It has always been the advice of Horsham District Council that uncontrolled (open) burning should not take place. This predates the current situation, and will continue to be so.
Having a bonfire is not prohibited, but it is controlled. There are good health based reasons why any materials, whether garden waste or not, should not be burnt even in largely rural areas, because of its contribution to diffuse air pollution. However, having a bonfire is not a statutory nuisance in itself; the nuisance is the emission (or likely emission) of smoke from a fire and how this affects another person’s enjoyment of their property.
Neither the number of nor absence of complaints, nor the distance from neighbours is relevant to the judgement of nuisance but may become relevant if proceedings were to follow. For cases where the fire has not yet been lit, there will be no complaints of smoke.

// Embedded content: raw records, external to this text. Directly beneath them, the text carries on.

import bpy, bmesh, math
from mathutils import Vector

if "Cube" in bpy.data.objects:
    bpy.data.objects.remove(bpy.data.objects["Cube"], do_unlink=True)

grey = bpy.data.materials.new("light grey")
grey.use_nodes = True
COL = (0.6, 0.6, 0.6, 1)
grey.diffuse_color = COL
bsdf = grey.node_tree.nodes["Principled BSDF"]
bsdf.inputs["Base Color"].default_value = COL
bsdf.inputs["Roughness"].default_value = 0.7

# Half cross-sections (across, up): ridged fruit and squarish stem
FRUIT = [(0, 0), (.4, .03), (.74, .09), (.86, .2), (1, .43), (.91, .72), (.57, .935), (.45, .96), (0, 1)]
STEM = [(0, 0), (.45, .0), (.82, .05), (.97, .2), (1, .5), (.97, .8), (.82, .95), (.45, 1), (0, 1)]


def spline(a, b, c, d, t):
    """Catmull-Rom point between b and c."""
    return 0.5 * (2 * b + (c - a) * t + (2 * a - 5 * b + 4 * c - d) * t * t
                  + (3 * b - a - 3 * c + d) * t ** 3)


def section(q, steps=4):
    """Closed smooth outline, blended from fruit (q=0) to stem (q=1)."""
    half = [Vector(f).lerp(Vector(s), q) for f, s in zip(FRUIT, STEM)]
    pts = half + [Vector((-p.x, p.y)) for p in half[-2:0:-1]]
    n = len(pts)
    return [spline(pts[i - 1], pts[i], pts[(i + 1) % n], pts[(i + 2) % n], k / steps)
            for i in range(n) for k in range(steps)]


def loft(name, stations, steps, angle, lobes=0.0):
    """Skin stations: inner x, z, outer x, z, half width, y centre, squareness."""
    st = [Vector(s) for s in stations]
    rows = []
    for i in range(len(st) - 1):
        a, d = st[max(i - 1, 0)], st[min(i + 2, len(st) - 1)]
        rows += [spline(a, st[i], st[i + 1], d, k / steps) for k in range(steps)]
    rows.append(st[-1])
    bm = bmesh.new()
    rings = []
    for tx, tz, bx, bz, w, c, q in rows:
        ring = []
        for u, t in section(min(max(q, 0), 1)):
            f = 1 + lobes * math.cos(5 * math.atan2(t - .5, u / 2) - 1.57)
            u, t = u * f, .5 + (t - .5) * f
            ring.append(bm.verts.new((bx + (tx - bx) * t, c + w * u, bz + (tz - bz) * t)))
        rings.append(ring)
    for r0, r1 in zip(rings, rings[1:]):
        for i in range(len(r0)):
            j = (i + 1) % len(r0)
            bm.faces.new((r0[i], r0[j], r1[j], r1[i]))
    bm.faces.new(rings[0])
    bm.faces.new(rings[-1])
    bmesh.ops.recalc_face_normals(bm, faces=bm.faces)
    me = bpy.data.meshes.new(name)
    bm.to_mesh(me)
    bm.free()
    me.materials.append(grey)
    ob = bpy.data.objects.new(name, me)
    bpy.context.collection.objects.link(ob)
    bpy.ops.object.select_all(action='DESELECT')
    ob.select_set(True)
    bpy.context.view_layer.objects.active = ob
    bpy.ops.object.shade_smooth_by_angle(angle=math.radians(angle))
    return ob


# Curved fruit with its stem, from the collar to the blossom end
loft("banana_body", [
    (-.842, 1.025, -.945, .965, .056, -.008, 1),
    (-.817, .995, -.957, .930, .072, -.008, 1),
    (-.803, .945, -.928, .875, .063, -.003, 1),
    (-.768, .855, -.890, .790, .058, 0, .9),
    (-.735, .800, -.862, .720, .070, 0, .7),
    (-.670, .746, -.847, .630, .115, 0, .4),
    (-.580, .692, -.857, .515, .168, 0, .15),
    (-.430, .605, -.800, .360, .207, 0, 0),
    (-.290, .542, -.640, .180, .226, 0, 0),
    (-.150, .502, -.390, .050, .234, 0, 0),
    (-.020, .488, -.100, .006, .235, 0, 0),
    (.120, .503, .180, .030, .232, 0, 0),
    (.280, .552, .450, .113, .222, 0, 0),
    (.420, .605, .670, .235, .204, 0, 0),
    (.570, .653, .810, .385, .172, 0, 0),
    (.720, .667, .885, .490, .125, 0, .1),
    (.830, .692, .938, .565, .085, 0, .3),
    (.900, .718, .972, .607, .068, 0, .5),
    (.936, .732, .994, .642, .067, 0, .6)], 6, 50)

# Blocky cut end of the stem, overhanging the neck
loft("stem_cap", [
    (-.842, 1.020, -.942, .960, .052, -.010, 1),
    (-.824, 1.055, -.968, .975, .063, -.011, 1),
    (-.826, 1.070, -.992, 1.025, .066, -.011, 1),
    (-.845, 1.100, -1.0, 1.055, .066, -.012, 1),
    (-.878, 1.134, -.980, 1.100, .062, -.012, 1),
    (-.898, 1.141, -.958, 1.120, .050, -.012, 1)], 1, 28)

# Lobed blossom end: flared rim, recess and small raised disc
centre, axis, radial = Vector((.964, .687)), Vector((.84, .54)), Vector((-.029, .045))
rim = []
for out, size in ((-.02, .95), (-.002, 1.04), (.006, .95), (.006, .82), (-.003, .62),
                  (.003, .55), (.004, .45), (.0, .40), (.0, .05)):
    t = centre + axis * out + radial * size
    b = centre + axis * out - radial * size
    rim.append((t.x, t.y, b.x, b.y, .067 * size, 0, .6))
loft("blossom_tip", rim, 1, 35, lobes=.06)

However officers can still act if they are satisfied the scale and/or nature of materials to be burnt are likely to cause nuisance.
Garden waste, paper, or any other waste should not be burned, under any circumstances. Everyone should be mindful of their neighbours and fellow community members. The smoke and smells from bonfires can aggravate respiratory problems such as asthma and bronchitis and affect those with heart complaints and this is particularly an issue given that Coronavirus attacks the respiratory system.
The disposal of waste or other materials by burning is not the only way in which such items can be disposed of and these options should be exhausted before burning is considered. Garden waste can be composted or put into a garden waste bin for collection, alternatively keep it in a safe place until it can be taken to the tip or have it collected by a collection service. The Horsham District Council website and social media are updated regularly with kerbside collection information and general waste can continue to be put into the refuse bin.